(WHAT IS EXPECTED):
Extract from the entries below, exactly as given, only the lines from the line containing "mesh.shade_smooth()" to the line containing "return [(x, y0", both lines included.

== Segment start ==

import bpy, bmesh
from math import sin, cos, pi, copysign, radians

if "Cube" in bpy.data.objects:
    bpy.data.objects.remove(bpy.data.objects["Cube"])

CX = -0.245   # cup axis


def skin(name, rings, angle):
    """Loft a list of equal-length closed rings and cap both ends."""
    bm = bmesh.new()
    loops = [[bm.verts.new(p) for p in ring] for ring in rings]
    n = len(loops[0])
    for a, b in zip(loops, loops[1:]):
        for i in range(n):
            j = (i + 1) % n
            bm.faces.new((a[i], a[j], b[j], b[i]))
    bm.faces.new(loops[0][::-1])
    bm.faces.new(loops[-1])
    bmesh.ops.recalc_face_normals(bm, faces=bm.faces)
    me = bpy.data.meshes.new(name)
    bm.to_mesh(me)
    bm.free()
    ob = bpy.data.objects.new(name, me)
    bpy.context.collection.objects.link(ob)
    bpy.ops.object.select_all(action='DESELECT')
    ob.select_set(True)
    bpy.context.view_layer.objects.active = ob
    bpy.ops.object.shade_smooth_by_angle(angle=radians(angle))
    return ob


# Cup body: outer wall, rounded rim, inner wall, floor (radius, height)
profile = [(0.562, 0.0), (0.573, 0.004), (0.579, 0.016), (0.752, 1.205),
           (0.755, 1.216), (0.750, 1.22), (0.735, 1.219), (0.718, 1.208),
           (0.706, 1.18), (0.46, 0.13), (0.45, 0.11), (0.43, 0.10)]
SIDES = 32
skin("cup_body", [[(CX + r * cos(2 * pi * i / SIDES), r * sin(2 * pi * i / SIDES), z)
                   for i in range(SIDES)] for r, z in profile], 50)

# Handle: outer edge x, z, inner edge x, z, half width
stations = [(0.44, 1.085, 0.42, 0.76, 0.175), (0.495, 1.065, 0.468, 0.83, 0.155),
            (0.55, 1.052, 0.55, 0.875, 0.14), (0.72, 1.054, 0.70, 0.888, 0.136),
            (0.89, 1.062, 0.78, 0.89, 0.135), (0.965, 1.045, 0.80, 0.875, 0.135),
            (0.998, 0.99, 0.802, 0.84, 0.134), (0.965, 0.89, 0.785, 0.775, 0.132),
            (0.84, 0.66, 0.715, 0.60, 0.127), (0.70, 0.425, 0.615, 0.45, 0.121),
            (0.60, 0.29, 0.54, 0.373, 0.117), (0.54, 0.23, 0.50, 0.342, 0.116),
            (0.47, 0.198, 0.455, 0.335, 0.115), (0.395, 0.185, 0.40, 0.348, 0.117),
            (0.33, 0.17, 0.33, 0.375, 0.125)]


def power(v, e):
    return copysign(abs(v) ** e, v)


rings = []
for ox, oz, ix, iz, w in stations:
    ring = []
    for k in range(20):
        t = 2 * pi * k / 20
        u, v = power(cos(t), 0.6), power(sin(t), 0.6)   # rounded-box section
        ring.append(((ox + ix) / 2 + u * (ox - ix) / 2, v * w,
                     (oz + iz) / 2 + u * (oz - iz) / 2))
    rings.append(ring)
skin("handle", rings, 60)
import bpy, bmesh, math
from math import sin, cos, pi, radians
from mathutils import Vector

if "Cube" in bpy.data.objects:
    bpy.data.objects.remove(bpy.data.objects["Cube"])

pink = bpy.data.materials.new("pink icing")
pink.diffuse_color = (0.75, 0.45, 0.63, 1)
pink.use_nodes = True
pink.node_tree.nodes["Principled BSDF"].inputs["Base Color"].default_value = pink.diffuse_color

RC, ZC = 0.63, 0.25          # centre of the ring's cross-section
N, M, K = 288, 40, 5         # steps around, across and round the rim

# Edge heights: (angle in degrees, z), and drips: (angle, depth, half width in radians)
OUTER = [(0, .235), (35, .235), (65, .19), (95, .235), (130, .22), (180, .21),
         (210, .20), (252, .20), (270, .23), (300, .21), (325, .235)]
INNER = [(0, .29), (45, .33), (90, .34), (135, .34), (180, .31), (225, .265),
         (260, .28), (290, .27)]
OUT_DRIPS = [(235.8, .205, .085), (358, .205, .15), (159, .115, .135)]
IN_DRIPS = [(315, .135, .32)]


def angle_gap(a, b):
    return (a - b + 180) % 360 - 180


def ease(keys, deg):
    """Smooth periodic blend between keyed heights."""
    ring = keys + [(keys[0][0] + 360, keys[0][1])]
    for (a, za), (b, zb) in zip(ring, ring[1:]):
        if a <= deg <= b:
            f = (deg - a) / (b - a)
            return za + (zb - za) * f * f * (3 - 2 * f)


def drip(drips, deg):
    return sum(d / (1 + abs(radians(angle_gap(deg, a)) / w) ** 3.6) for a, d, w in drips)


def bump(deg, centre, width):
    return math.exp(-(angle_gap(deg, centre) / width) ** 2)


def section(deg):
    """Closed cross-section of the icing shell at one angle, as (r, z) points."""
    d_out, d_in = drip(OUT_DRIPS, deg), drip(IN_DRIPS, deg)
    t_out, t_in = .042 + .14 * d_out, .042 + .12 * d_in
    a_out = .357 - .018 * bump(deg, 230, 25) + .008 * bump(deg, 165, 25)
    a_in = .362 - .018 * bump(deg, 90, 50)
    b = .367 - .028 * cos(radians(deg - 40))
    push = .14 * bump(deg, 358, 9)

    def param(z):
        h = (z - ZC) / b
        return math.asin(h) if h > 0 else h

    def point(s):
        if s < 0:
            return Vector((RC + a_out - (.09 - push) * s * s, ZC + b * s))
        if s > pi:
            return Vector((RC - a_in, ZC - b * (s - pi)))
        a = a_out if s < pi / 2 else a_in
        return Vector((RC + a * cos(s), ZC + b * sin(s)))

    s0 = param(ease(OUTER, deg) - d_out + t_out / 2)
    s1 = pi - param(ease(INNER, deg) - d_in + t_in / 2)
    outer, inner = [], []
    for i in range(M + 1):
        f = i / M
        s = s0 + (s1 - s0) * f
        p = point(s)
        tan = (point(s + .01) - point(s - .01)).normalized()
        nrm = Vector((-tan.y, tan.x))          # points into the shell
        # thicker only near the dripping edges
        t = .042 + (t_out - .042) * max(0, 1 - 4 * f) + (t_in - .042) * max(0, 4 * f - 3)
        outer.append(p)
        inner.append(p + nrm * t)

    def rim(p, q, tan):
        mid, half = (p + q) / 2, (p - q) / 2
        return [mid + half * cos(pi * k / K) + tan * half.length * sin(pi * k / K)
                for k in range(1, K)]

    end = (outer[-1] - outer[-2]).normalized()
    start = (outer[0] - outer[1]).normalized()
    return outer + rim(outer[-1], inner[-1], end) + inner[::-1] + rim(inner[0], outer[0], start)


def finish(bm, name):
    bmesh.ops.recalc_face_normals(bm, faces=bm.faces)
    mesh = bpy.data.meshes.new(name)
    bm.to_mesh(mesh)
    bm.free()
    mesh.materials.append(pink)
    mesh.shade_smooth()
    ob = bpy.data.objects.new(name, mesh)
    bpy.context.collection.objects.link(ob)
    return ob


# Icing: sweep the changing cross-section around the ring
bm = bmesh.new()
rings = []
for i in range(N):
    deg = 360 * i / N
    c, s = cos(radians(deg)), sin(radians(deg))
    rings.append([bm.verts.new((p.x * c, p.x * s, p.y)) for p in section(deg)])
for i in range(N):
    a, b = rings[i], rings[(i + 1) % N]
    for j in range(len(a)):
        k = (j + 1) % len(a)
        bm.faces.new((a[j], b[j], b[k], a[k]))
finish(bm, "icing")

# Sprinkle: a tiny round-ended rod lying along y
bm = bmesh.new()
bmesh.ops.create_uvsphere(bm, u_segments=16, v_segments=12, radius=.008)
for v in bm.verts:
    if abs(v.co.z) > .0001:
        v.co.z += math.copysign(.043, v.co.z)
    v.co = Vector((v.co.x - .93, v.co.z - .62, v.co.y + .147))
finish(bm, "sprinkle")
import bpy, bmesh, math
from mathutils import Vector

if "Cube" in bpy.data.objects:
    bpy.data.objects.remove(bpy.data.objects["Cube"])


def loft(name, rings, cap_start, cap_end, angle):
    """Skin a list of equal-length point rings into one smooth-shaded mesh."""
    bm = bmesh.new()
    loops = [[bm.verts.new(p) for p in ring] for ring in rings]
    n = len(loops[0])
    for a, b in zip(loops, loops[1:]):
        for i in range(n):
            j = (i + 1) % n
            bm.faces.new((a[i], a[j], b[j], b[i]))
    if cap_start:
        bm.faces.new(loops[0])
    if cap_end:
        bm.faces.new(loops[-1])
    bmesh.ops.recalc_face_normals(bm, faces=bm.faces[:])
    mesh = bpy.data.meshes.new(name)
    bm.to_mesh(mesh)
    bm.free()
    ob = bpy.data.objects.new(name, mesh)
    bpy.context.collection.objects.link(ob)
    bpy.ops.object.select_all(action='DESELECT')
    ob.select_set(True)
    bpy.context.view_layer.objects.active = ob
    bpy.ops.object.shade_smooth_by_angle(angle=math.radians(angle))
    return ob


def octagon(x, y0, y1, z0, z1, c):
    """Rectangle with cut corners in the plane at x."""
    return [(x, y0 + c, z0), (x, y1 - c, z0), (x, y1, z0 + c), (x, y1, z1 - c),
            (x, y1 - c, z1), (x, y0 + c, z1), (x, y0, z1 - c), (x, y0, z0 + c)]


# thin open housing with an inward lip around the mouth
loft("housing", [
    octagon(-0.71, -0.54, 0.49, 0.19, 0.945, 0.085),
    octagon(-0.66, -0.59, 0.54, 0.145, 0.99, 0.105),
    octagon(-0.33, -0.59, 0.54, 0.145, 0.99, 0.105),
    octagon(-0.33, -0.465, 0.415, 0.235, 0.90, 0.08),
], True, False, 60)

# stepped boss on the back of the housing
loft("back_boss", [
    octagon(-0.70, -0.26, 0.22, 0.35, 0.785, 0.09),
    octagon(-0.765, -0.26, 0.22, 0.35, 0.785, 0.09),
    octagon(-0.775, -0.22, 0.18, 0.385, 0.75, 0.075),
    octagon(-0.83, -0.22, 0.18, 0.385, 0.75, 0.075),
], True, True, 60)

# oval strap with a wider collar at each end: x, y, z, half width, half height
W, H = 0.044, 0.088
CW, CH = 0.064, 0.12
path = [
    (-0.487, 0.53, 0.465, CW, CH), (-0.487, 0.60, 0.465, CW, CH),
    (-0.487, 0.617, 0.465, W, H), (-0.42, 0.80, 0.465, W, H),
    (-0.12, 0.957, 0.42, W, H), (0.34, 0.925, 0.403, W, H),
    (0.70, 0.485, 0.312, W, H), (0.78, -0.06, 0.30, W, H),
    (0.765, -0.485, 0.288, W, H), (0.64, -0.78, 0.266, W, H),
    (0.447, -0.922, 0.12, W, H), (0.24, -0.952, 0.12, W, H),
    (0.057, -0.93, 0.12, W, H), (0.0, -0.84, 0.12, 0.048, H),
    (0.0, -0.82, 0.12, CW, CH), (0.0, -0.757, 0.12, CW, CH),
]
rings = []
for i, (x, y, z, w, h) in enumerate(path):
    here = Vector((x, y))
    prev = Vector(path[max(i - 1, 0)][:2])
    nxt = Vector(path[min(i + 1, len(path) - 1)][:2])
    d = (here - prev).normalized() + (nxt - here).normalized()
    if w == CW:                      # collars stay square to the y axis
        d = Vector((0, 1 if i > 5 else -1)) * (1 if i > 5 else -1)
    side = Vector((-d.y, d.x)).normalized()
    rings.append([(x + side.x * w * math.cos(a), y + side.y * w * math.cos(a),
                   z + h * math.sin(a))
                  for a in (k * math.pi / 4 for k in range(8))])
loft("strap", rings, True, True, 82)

== Segment end ==

(SOLVED PROBLEM):
    mesh.shade_smooth()
    ob = bpy.data.objects.new(name, mesh)
    bpy.context.collection.objects.link(ob)
    return ob


# Icing: sweep the changing cross-section around the ring
bm = bmesh.new()
rings = []
for i in range(N):
    deg = 360 * i / N
    c, s = cos(radians(deg)), sin(radians(deg))
    rings.append([bm.verts.new((p.x * c, p.x * s, p.y)) for p in section(deg)])
for i in range(N):
    a, b = rings[i], rings[(i + 1) % N]
    for j in range(len(a)):
        k = (j + 1) % len(a)
        bm.faces.new((a[j], b[j], b[k], a[k]))
finish(bm, "icing")

# Sprinkle: a tiny round-ended rod lying along y
bm = bmesh.new()
bmesh.ops.create_uvsphere(bm, u_segments=16, v_segments=12, radius=.008)
for v in bm.verts:
    if abs(v.co.z) > .0001:
        v.co.z += math.copysign(.043, v.co.z)
    v.co = Vector((v.co.x - .93, v.co.z - .62, v.co.y + .147))
finish(bm, "sprinkle")
import bpy, bmesh, math
from mathutils import Vector

if "Cube" in bpy.data.objects:
    bpy.data.objects.remove(bpy.data.objects["Cube"])


def loft(name, rings, cap_start, cap_end, angle):
    """Skin a list of equal-length point rings into one smooth-shaded mesh."""
    bm = bmesh.new()
    loops = [[bm.verts.new(p) for p in ring] for ring in rings]
    n = len(loops[0])
    for a, b in zip(loops, loops[1:]):
        for i in range(n):
            j = (i + 1) % n
            bm.faces.new((a[i], a[j], b[j], b[i]))
    if cap_start:
        bm.faces.new(loops[0])
    if cap_end:
        bm.faces.new(loops[-1])
    bmesh.ops.recalc_face_normals(bm, faces=bm.faces[:])
    mesh = bpy.data.meshes.new(name)
    bm.to_mesh(mesh)
    bm.free()
    ob = bpy.data.objects.new(name, mesh)
    bpy.context.collection.objects.link(ob)
    bpy.ops.object.select_all(action='DESELECT')
    ob.select_set(True)
    bpy.context.view_layer.objects.active = ob
    bpy.ops.object.shade_smooth_by_angle(angle=math.radians(angle))
    return ob


def octagon(x, y0, y1, z0, z1, c):
    """Rectangle with cut corners in the plane at x."""
    return [(x, y0 + c, z0), (x, y1 - c, z0), (x, y1, z0 + c), (x, y1, z1 - c),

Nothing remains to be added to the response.